Eugene C. Hargrove, Editor,
Environmental Ethics, University of Georgia
3 November 1982
Dear Mr. Hargrove:
Thank you for inviting me to respond to your editorial re Earth First! and The Monkey Wrench Gang:
So far as I know, Earth First! as an organization—though it’s more a spontaneous grouping than an organization, having neither officers nor by-laws—is not “pledged to ecological sabotage.” If Newsweek said that, Newsweek is hallucinating (again). We are considering acts of civil disobedience, in the usual sense of that term, when and where they might be useful. For example, when and if the Getty Oil Co attempts to invade the Gros Ventre wilderness (Wyoming) with bulldozers, we intend to peaceably assemble and block the invasion with guitars, American flags, live human bodies and maybe an opposing D-9 tractor. If arrested, we shall go to jail, pay the fines and try again. We invite your readers to join us. A good time will be had by all.
As for that book, please note that The Monkey Wrench Gang is a novel, a work of fiction and—I like to think—a work of art. It would be naive to read it as a tract, a program for action or a manifesto. The book is a comedy, with a happy ending. It was written to entertain, to inspire tears and laughter, to amuse my friends and to aggravate our enemies. (Aggravate their ulcers.) So far, about a half million readers seem to have found that approach appealing.
The book does not condone terrorism in any form. Let’s have some precision in language here: terrorism means deadly violence—for a political and/or economic purpose—carried out against people and other living things, and is usually conducted by governments against their own citizens (as at Kent State, or in Vietnam, or in Poland, or in most of Latin America right now), or by corporate entities such as J. Paul Getty, Exxon, Mobil Oil, etc etc., against the land and all creatures that depend upon the land for life and livelihood. A bulldozer ripping up a hillside to strip mine for coal is committing terrorism; the damnation of a flowing river followed by the drowning of Cherokee graves, of forest and farmland, is an act of terrorism.
Sabotage, on the other hand, means the use of force against inanimate property, such as machinery, which is being used (e.g.) to deprive human beings of their rightful work (as in the case of Ned Ludd and his mates); sabotage (le sabot dropped in a spinning jenny)—for whatever purpose—has never meant and has never implied the use of violence against living creatures. The characters in Monkey Wrench engage in industrial sabotage in order to defend a land they love against industrial terrorism.
They do this only when it appears that in certain cases and places all other means of defense of land and life have failed and that force—the final resort—becomes morally justified. Not only justified but a moral obligation, as in the defense of one’s own life, one’s own family, one’s own home, one’s own nature, against a violent assault.
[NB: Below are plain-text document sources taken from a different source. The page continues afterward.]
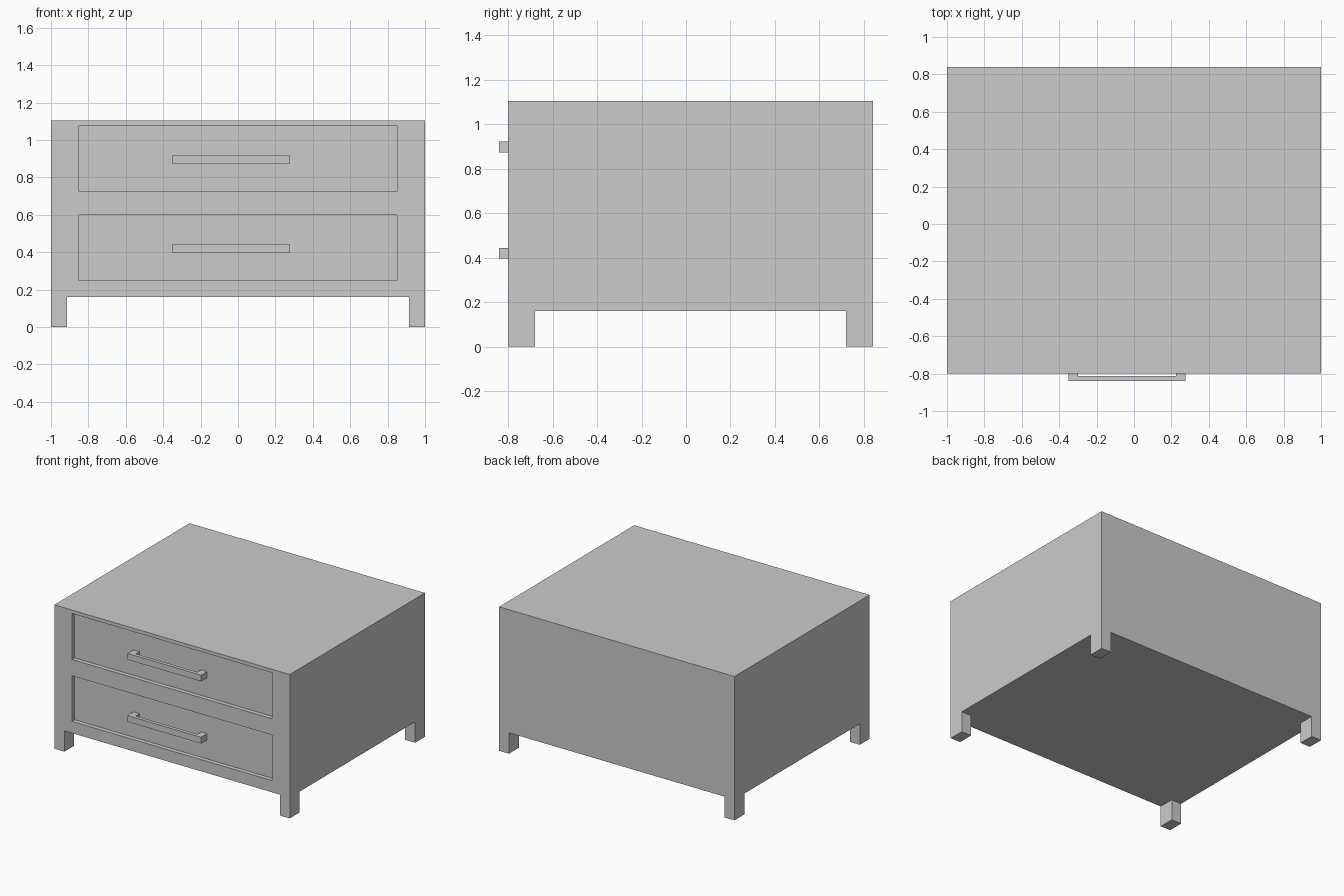
import bpy, bmesh

if "Cube" in bpy.data.objects:
    bpy.data.objects.remove(bpy.data.objects["Cube"])

FRONT, BACK, TOP = -0.80, 0.84, 1.105
PANEL = -0.767          # recessed drawer front plane


def prism(name, outline, z0, z1):
    """Extrude an xy outline from z0 up to z1."""
    bm = bmesh.new()
    face = bm.faces.new([bm.verts.new((x, y, z0)) for x, y in outline])
    ext = bmesh.ops.extrude_face_region(bm, geom=[face])
    verts = [v for v in ext["geom"] if isinstance(v, bmesh.types.BMVert)]
    bmesh.ops.translate(bm, verts=verts, vec=(0, 0, z1 - z0))
    bmesh.ops.recalc_face_normals(bm, faces=bm.faces)
    mesh = bpy.data.meshes.new(name)
    bm.to_mesh(mesh)
    bm.free()
    obj = bpy.data.objects.new(name, mesh)
    bpy.context.collection.objects.link(obj)
    return obj


def box(name, x0, x1, y0, y1, z0, z1):
    return prism(name, [(x0, y0), (x1, y0), (x1, y1), (x0, y1)], z0, z1)


def cut(target, cutter):
    cutter.hide_render = True
    cutter.hide_viewport = True
    mod = target.modifiers.new(cutter.name, "BOOLEAN")
    mod.operation = "DIFFERENCE"
    mod.solver = "EXACT"
    mod.object = cutter


# Cabinet with its four corner legs left by two crossing slots
cabinet = box("cabinet", -1, 1, FRONT, BACK, 0, TOP)
cut(cabinet, box("leg_gap_front_cutter", -0.915, 0.915, -1, 1, -0.2, 0.16))
cut(cabinet, box("leg_gap_side_cutter", -1.2, 1.2, -0.68, 0.72, -0.2, 0.16))

# Recessed drawer fronts, each with a bracket-shaped pull
handle_outline = [(-0.35, -0.84), (0.275, -0.84), (0.275, PANEL), (0.225, PANEL),
                  (0.225, -0.813), (-0.30, -0.813), (-0.30, PANEL), (-0.35, PANEL)]
for label, z0, z1, handle_z in (("lower", 0.25, 0.60, 0.42), ("upper", 0.725, 1.078, 0.897)):
    cut(cabinet, box(label + "_drawer_cutter", -0.85, 0.85, -1, PANEL, z0, z1))
    prism(label + "_drawer_handle", handle_outline, handle_z - 0.024, handle_z + 0.024)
Such is the basis of my characters’ rationale in The Monkey Wrench Gang. How the reader chooses to interpret all this is the reader’s business. And if the reader is impelled to act out in real life the exploits of Doc, Bonnie, Slim & Hayduke, that too is a matter for decision by the individual conscience. But first and last, it should be remembered that the book is fiction, make-believe, a story and no more than a story.
As for my own views on environmental ethics, I have tried to state them explicitly in the essay form: see The Journey Home (1977), Abbey’s Road (1979), and Down the River (1982).